New York’s subway was a modern marvel 100 years ago, but these days it has become a disgusting choose-your-own-adventure of unfortunate experiences. Today’s chapter includes an downpour of rank city water on to hapless riders waiting for a train near Bryant Park in Manhattan’s Garment District.
Is everyone cringing inside yet at the thought of a giant underground subway swimming pool soup made up of 113 years of pee, garbage, rat carcasses, dirt, more pee, other bodily fluids and more disgusting subway things? And also, PEE? I want to die.
“Literal health hazard” is just today’s edition of Why The Subway Is A Horrifying, Crumbling Mess. It’s been derailing, delaying, hitting walls and ensnaring passengers in pitch-black sweaty nightmarish hell — all just in these past few months. In fact, just last night a New Jersey transit train carrying 180 passengers derailed at Penn Station.
Luckily, the state government is working tirelessly, day and night, to try and solve—lol jk no it’s not because that would be too easy.
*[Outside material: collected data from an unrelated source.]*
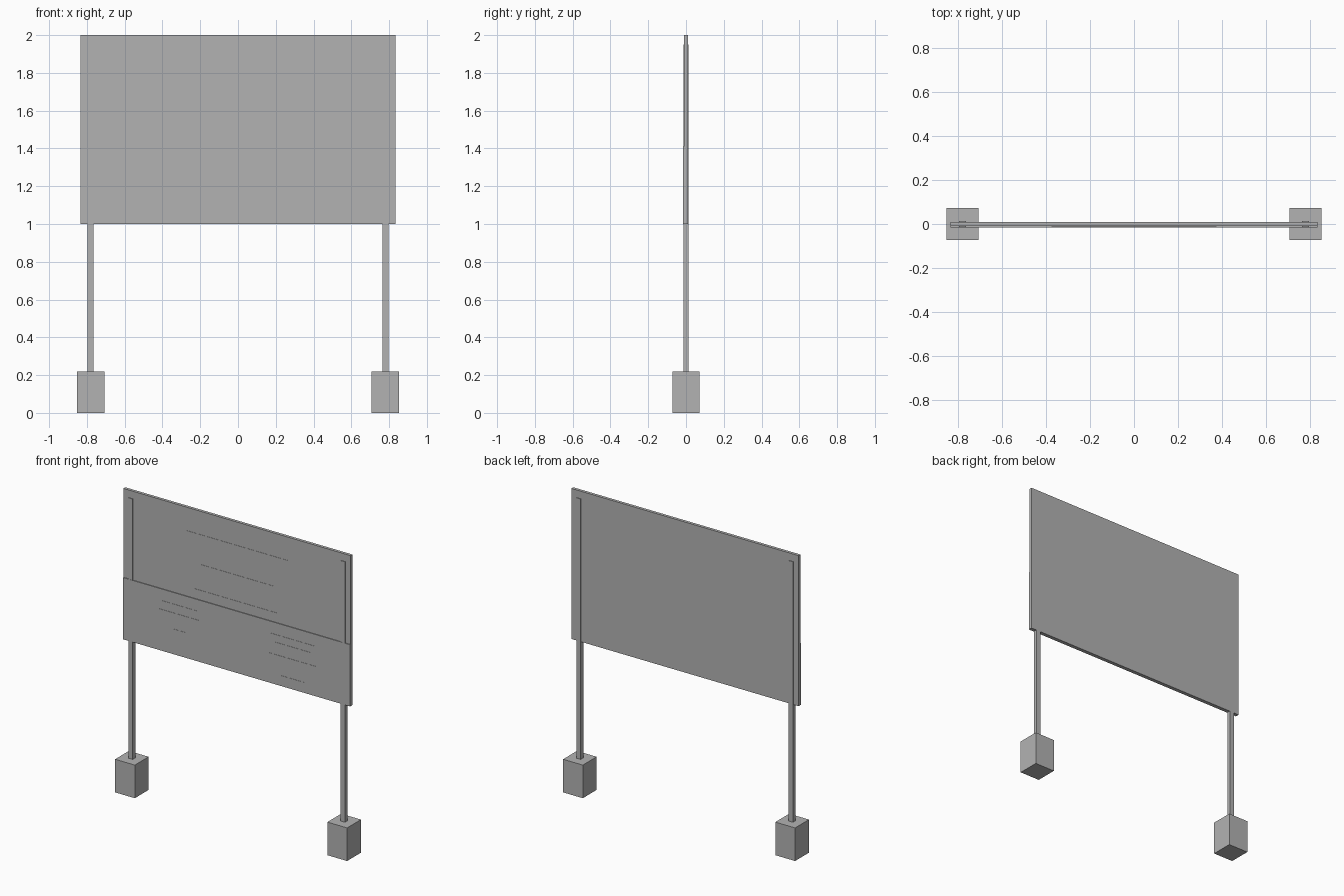
import bpy
import bmesh

if "Cube" in bpy.data.objects:
    bpy.data.objects.remove(bpy.data.objects["Cube"])

grey = bpy.data.materials.new("plain grey")
grey.diffuse_color = (0.45, 0.45, 0.45, 1.0)
grey.use_nodes = True
grey.node_tree.nodes["Principled BSDF"].inputs["Base Color"].default_value = grey.diffuse_color


def box(name, x, y, z):
    """Box from (min, max) ranges on each axis."""
    bm = bmesh.new()
    bmesh.ops.create_cube(bm, size=1.0)
    for v in bm.verts:
        for i, (lo, hi) in enumerate((x, y, z)):
            v.co[i] = lo if v.co[i] < 0 else hi
    mesh = bpy.data.meshes.new(name)
    bm.to_mesh(mesh)
    bm.free()
    mesh.materials.append(grey)
    obj = bpy.data.objects.new(name, mesh)
    bpy.context.collection.objects.link(obj)
    return obj


# Board with a slightly raised lower section covering the posts
box("board", (-0.835, 0.835), (-0.010, 0.010), (1.0, 2.0))
box("lower_panel", (-0.835, 0.835), (-0.0150, -0.009), (1.0, 1.41))

# Posts and footing blocks on both sides
for side, label in ((-1, "left"), (1, "right")):
    cx = 0.78 * side
    box(label + "_post", (cx - 0.016, cx + 0.016), (-0.014, 0.014), (0.20, 1.95))
    box(label + "_footing", (cx - 0.0725, cx + 0.0725), (-0.0725, 0.0725), (0.0, 0.22))


def plates(prefix, front, rows):
    """Thin blank plates on the front: (centre x, half width, bottom z, top z)."""
    for i, (cx, half, z0, z1) in enumerate(rows):
        box(f"{prefix}_{i + 1}", (cx - half, cx + half),
            (front - 0.0015, front + 0.002), (z0, z1))


# Blank plates on the upper section
plates("upper_plate", -0.010, [
    (0.0, 0.375, 1.75, 1.845),
    (0.0, 0.264, 1.555, 1.647),
    (0.0, 0.312, 1.455, 1.475),
])

# Blank plates on the lower section, two columns
plates("lower_plate", -0.0150, [
    (-0.42, 0.126, 1.308, 1.334),
    (-0.42, 0.148, 1.245, 1.275),
    (-0.42, 0.048, 1.145, 1.168),
    (0.414, 0.163, 1.308, 1.332),
    (0.414, 0.130, 1.255, 1.281),
    (0.414, 0.173, 1.170, 1.199),
    (0.414, 0.089, 1.048, 1.070),
])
After a very long period of doing nothing, Gov. Andrew Cuomo finally declared a state of emergency on the Metro Transit Authority and promised he would commit an extra $1 billion to help fix it.
Except, no he won’t, because he suggested scaling back subway repairs to fund his pet projects like a third Long Island Rail Road track for him to have ample space on the road back from his vacation home.
The MTA? They’re also not saying anything, probably because they don’t even ride the subway.
People have been lobbying Cuomo for years to fix the subway, and there was even a protest outside of the governor’s NYC office last month demanding he do or say something useful please dear God.
But because of Cuomo’s rather fragile ego he couldn’t get past the fact people were “tweeting nasty things” about him rather than do his job and listen to his constituents.
Cuomo sucks (being from Michigan and knowing a thing or two about sucky governors, I can say that with authority), the subway sucks, no one is doing anything and now there’s a waterfall.